"And now after forty-three years, I look back upon those bloody scenes at Bull Run and wonder that the Confederates I fought against there have been my most intimate friends for thirty years. Gen Longstreet, whose artillery wounded me for life at Blackburn's Ford; Col. W. P. Price, of Dahlonega [GA], who shot my horse from under me at Bull Run, when I was unable to walk; Col. Estill and poor Johnny Griffin, my escaped prisoners; all have been, and the living still are, my friends."
At the First Battle of Bull Run, Sidney Herbert was serving as an aide to Brig General Daniel P. Tyler IV with the rank of Captain of Cavalry. Forty-three years later, in July 1904, from his home in Maitland, Florida, Herbert wrote a few recollections of the Battle of Bull Run which were published in the The Savannah Morning News. His reminiscences include accounts of his encounters with Union officers, Confederate officers, and enlisted men who went on to become officers and friends.
Despite my wounds and inability to walk, I persisted in being put on my horse Sunday morning, July 21  at sunrise and allowed to go with Gen Tyler into the battle of First Bull Run, or Manassas. We were however halted before we reached the field and delayed some time in going into the fight. Lieut. Upton (later General) and myself headed the division, as aides to the division commander. After crossing a little stream, we mounted a very steep ridge, so steep I had to hang on my horse's neck to keep in the saddle. At the top we saw directly beneath us an open field, but on the left, up near a house was an active battery, while on the right, in the woods were infantry.
Upton wanted to order the division to enter the field there, but I protested that a fire on each flank would demoralize the new troops. He finally ordered only one brigade (Sherman's) to make the charge, and just then he was wounded in the arm and retired. I at once ordered Keye's brigade to make a detour under cover of the ridge and come on to the field from the extreme right.
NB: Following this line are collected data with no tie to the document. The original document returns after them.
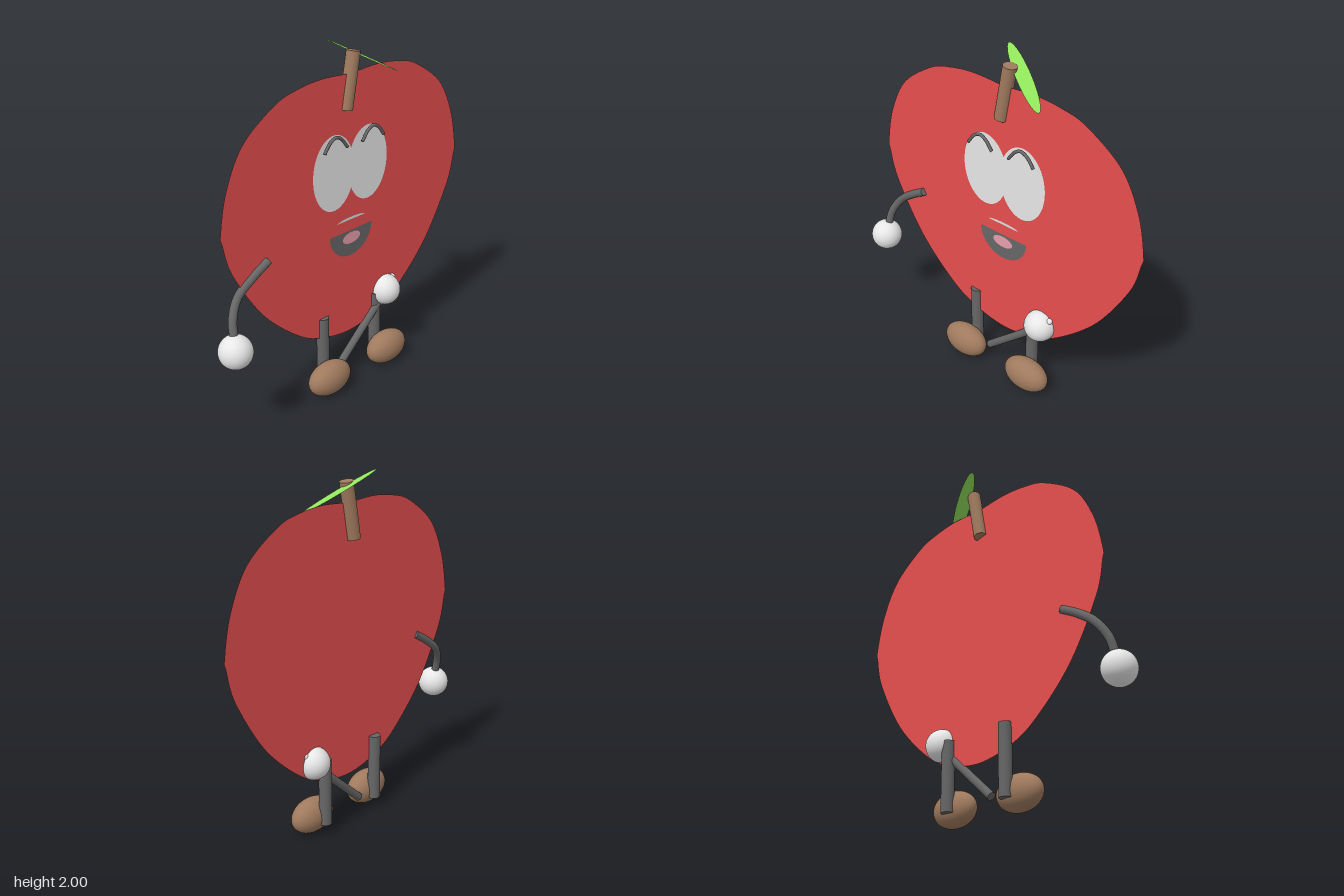
import * as THREE from 'three';

const material = (name, color, side = THREE.FrontSide) => {
  const m = new THREE.MeshStandardMaterial({ color, side });
  m.name = name;
  return m;
};
const V = (x, y, z) => new THREE.Vector3(x, y, z);

export function createModel() {
  const root = new THREE.Group();
  root.name = 'fruitCharacter';
  const red = material('red skin', 0xff5757, THREE.DoubleSide);
  const white = material('white', 0xffffff);
  const charcoal = material('charcoal', 0x666666);
  const brown = material('brown', 0xa07a5e);
  const green = material('leaf green', 0x92e65c, THREE.DoubleSide);
  const pink = material('tongue pink', 0xffafbf);
  const pale = material('pale lip', 0xd8e8ec);

  const add = (name, geometry, mat, x = 0, y = 0, z = 0, parent = root) => {
    const mesh = new THREE.Mesh(geometry, mat);
    mesh.name = name;
    mesh.position.set(x, y, z);
    parent.add(mesh);
    return mesh;
  };
  const ball = (name, mat, x, y, z, rx, ry = rx, rz = rx) =>
    add(name, new THREE.SphereGeometry(1, 40, 28), mat, x, y, z).scale.set(rx, ry, rz);
  // Flat ellipse, or part of one, facing the front
  const oval = (name, mat, x, y, z, rx, ry, start = 0, sweep = Math.PI * 2) =>
    add(name, new THREE.CircleGeometry(1, 56, start, sweep), mat, x, y, z).scale.set(rx, ry, 1);
  // Straight rod between two points
  const rod = (name, mat, a, b, r) => {
    const mesh = add(name, new THREE.CylinderGeometry(r, r, a.distanceTo(b), 28), mat);
    mesh.position.copy(a).lerp(b, 0.5);
    mesh.quaternion.setFromUnitVectors(V(0, 1, 0), b.clone().sub(a).normalize());
  };
  // Bent tube with flat end caps
  const tube = (name, mat, points, r) => {
    const group = new THREE.Group();
    group.name = name;
    root.add(group);
    const curve = new THREE.CatmullRomCurve3(points);
    add(name + 'Tube', new THREE.TubeGeometry(curve, 40, r, 16), mat, 0, 0, 0, group);
    for (const t of [0, 1]) {
      const cap = add(name + 'Cap', new THREE.CircleGeometry(r, 16), mat, 0, 0, 0, group);
      cap.position.copy(curve.getPoint(t));
      cap.quaternion.setFromUnitVectors(V(0, 0, 1), curve.getTangent(t).multiplyScalar(t ? 1 : -1));
    }
  };

  // Flat body, mirrored about its own centre line
  const cx = 0.045, plane = -0.018;
  const half = [[0.2, 1.837], [0.365, 1.82], [0.515, 1.775], [0.725, 1.627], [0.84, 1.42], [0.889, 1.21],
    [0.883, 1.145], [0.83, 0.96], [0.645, 0.655], [0.405, 0.425], [0.225, 0.33]];
  const right = half.map(([x, y]) => new THREE.Vector2(cx + x, y));
  const left = half.map(([x, y]) => new THREE.Vector2(cx - x, y)).reverse();
  const top = new THREE.Vector2(cx, 1.825), bottom = new THREE.Vector2(cx, 0.288);
  const outline = new THREE.Shape();
  outline.moveTo(cx, 1.825);
  outline.splineThru([...right, bottom, ...left, top]);
  add('body', new THREE.ShapeGeometry(outline, 12), red, 0, 0, plane);

  // Face
  for (const s of [-1, 1]) {
    const side = s > 0 ? 'left' : 'right';
    oval(side + 'Eye', white, cx + s * 0.128, 1.305, plane + 0.004 + s * 0.0005, 0.152, 0.215);
    const bx = cx + s * 0.14;
    tube(side + 'Brow', charcoal, [[-0.083, 1.447], [-0.04, 1.5], [0, 1.518], [0.04, 1.5], [0.083, 1.447]]
      .map(([x, y]) => V(bx + x, y, 0.014)), 0.009);
  }
  oval('mouth', charcoal, cx, 0.935, plane + 0.004, 0.163, 0.155, Math.PI, Math.PI);
  oval('tongue', pink, cx, 0.89, plane + 0.008, 0.068, 0.034);
  oval('upperLip', pale, cx + 0.002, 1.0, plane + 0.004, 0.105, 0.015, 0, Math.PI);

  // Stem and leaf
  rod('stem', brown, V(0.017, 1.635, -0.027), V(0.073, 1.94, -0.027), 0.038);
  const tipA = V(-0.03, 2.0, -0.14), tipB = V(0.325, 1.795, 0.055);
  const along = tipB.clone().sub(tipA).normalize();
  const across = V(-along.z, 0, along.x).normalize();
  const leaf = add('leaf', new THREE.CircleGeometry(1, 40), green);
  leaf.position.copy(tipA).lerp(tipB, 0.5);
  leaf.quaternion.setFromRotationMatrix(
    new THREE.Matrix4().makeBasis(along, across.clone().negate(), across.clone().cross(along)));
  leaf.scale.set(tipA.distanceTo(tipB) / 2, 0.042, 1);

  // Legs and shoes
  for (const [side, legX, shoeX] of [['right', -0.166, -0.19], ['left', 0.257, 0.281]]) {
    rod(side + 'Leg', charcoal, V(legX, 0.066, -0.028), V(legX, 0.457, -0.028), 0.036);
    ball(side + 'Shoe', brown, shoeX, 0.103, 0.05, 0.146, 0.1, 0.083);
  }

  // Right arm hangs at the side
  tube('rightArm', charcoal, [V(-0.56, 0.967, -0.01), V(-0.66, 0.91, -0.013), V(-0.765, 0.83, -0.015),
    V(-0.825, 0.735, 0.012), V(-0.842, 0.62, 0.042)], 0.023);
  ball('rightHand', white, -0.846, 0.577, 0.05, 0.092);

  // Left arm reaches across the legs
  rod('leftArm', charcoal, V(-0.05, 0.1, -0.01), V(0.31, 0.42, -0.01), 0.023);
  ball('leftHand', white, 0.326, 0.452, -0.009, 0.092);
  for (const x of [0.28, 0.39]) ball('leftKnuckle', white, x, 0.512, -0.009, 0.018);

  return root;
}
Sherman's brigade was badly broken up and suffered great loss, but Keye's brigade held together to the end. <To be continued; additional segments to be added in subsequent posts.>
Source: The Savannah Morning News. (Savannah, Ga.), July 21, 1904, page 9.